# DATA SHOWN:
+--

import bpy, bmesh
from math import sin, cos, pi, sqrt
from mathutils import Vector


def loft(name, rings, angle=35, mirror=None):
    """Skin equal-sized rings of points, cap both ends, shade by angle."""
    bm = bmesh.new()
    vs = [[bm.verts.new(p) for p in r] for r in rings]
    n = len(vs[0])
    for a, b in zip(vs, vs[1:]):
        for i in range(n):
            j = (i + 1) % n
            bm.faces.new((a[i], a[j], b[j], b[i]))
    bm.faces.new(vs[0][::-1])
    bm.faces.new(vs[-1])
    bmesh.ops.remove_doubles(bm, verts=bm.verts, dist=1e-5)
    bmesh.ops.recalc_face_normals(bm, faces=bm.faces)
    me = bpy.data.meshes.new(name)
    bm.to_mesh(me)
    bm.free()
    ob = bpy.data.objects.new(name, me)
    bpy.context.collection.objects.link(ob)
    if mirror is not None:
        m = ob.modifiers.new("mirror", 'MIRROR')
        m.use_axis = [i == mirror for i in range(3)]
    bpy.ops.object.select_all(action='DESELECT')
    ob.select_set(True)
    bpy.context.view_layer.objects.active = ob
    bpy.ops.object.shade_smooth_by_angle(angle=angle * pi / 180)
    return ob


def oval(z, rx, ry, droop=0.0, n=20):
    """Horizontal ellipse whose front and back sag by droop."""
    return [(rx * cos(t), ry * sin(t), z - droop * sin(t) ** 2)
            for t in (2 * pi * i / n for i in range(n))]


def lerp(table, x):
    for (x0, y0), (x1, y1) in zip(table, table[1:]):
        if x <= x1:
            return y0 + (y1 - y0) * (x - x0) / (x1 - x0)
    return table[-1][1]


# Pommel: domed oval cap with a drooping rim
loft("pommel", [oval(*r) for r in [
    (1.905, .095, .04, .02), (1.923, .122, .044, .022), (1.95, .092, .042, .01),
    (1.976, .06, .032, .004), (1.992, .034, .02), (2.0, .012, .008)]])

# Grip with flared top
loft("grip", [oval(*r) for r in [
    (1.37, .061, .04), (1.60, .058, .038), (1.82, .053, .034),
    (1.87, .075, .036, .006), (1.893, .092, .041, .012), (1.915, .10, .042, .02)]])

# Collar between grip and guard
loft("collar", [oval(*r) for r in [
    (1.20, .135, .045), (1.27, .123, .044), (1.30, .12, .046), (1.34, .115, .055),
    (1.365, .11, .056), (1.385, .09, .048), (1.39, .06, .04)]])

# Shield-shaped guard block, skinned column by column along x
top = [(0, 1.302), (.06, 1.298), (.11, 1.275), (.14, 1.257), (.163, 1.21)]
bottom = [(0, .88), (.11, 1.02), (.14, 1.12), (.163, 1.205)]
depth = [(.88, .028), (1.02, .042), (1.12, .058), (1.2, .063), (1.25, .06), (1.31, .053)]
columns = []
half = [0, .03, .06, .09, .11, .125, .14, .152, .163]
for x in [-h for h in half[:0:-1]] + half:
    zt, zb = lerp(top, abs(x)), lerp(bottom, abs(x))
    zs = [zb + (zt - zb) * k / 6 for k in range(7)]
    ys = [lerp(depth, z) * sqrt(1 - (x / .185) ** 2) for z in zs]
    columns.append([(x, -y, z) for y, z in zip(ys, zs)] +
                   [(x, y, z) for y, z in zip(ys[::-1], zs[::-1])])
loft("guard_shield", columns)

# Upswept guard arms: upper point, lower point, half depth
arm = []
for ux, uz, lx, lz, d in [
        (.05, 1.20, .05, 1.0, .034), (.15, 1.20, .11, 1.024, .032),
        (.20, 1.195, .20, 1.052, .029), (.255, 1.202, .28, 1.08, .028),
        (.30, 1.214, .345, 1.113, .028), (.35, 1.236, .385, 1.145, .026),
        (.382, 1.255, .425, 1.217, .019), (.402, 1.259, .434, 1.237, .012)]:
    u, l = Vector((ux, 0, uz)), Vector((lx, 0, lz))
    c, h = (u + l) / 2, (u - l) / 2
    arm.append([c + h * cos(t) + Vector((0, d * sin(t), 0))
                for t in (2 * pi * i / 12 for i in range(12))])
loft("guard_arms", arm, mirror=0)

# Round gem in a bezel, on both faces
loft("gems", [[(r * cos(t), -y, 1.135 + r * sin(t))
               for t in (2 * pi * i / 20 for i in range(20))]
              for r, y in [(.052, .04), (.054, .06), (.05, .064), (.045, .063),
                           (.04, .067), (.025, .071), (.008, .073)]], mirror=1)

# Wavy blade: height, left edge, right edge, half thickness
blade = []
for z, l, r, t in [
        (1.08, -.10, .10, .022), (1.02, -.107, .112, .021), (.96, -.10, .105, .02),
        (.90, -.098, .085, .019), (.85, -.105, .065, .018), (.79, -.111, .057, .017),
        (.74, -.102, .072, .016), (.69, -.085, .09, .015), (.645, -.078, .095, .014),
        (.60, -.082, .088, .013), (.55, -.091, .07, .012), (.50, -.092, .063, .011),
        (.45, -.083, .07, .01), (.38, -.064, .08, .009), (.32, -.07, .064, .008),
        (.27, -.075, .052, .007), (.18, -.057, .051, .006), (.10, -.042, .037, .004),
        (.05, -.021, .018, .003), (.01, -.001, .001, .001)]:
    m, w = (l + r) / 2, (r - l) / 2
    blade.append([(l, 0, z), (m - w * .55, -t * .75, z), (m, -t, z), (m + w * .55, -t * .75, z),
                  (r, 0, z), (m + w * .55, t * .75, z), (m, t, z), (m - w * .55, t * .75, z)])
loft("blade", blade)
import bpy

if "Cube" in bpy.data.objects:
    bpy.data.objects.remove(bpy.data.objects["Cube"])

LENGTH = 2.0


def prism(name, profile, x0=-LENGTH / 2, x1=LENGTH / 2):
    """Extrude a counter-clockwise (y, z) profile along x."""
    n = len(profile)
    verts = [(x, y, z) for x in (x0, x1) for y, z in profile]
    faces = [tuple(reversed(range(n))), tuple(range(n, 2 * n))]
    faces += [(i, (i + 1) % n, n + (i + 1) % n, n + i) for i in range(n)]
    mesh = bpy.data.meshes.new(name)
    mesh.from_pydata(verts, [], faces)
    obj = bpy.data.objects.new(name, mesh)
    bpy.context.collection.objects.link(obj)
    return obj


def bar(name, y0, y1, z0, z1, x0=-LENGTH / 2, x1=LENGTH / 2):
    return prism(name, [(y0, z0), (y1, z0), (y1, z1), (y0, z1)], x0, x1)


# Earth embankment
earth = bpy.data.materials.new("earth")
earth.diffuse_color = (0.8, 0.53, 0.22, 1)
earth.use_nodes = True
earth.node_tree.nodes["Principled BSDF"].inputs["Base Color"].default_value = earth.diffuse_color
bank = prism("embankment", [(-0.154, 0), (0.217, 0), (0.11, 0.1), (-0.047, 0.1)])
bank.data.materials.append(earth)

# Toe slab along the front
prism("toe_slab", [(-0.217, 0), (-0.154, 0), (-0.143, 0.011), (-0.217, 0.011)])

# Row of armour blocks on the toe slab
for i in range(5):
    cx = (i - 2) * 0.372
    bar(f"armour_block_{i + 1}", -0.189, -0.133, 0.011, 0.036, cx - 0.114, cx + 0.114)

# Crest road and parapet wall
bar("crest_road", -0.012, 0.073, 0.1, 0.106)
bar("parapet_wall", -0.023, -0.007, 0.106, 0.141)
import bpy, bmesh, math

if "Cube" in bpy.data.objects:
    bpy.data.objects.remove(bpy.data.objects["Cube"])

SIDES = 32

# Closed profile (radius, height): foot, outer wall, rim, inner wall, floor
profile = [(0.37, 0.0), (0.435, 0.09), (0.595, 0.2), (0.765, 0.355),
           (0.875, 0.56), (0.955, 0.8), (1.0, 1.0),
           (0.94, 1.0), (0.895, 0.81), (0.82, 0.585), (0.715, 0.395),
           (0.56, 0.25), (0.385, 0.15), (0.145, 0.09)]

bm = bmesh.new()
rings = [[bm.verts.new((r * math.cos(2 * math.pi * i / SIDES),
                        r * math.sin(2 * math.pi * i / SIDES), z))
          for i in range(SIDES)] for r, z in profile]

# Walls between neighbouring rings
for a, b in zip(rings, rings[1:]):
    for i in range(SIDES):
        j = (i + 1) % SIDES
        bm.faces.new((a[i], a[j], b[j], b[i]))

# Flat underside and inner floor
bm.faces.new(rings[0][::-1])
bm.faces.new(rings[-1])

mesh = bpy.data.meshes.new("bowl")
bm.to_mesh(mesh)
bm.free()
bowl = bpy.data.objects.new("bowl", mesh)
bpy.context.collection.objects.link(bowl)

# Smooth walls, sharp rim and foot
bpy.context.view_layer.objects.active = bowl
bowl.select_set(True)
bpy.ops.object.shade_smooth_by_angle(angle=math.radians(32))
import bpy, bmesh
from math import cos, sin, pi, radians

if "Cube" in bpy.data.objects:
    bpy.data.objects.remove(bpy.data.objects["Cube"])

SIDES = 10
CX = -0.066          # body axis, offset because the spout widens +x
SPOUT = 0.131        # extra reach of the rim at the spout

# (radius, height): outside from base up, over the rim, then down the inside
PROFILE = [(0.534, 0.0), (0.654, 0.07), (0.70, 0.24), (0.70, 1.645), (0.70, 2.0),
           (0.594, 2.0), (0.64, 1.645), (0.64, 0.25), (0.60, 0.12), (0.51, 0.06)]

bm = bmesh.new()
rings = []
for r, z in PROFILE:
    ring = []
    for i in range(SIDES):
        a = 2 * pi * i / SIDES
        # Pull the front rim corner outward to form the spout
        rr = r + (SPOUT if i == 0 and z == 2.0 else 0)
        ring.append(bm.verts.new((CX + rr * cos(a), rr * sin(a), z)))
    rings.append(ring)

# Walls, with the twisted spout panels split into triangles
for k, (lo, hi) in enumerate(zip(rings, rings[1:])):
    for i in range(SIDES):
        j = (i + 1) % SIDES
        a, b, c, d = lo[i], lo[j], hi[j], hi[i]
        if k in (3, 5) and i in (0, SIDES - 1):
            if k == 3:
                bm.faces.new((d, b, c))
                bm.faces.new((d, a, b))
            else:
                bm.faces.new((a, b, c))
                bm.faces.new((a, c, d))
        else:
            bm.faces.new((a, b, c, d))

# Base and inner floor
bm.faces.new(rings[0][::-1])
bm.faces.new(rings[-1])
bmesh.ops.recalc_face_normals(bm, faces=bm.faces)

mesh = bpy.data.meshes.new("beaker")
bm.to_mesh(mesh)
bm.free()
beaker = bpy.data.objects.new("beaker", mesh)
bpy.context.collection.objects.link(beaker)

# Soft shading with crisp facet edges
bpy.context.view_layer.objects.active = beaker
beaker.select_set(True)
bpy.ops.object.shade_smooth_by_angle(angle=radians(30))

+--

# TASK REQUIREMENTS:
Reproduce exactly the section above that begins at the line containing "(1.25, .06), (1.31, .053)]" and ends at the line containing "zt, zb = lerp(top, abs(x)), lerp(bottom, abs(x))", leaving out all other lines.

# SOLUTION TO THIS TASK:
depth = [(.88, .028), (1.02, .042), (1.12, .058), (1.2, .063), (1.25, .06), (1.31, .053)]
columns = []
half = [0, .03, .06, .09, .11, .125, .14, .152, .163]
for x in [-h for h in half[:0:-1]] + half:
    zt, zb = lerp(top, abs(x)), lerp(bottom, abs(x))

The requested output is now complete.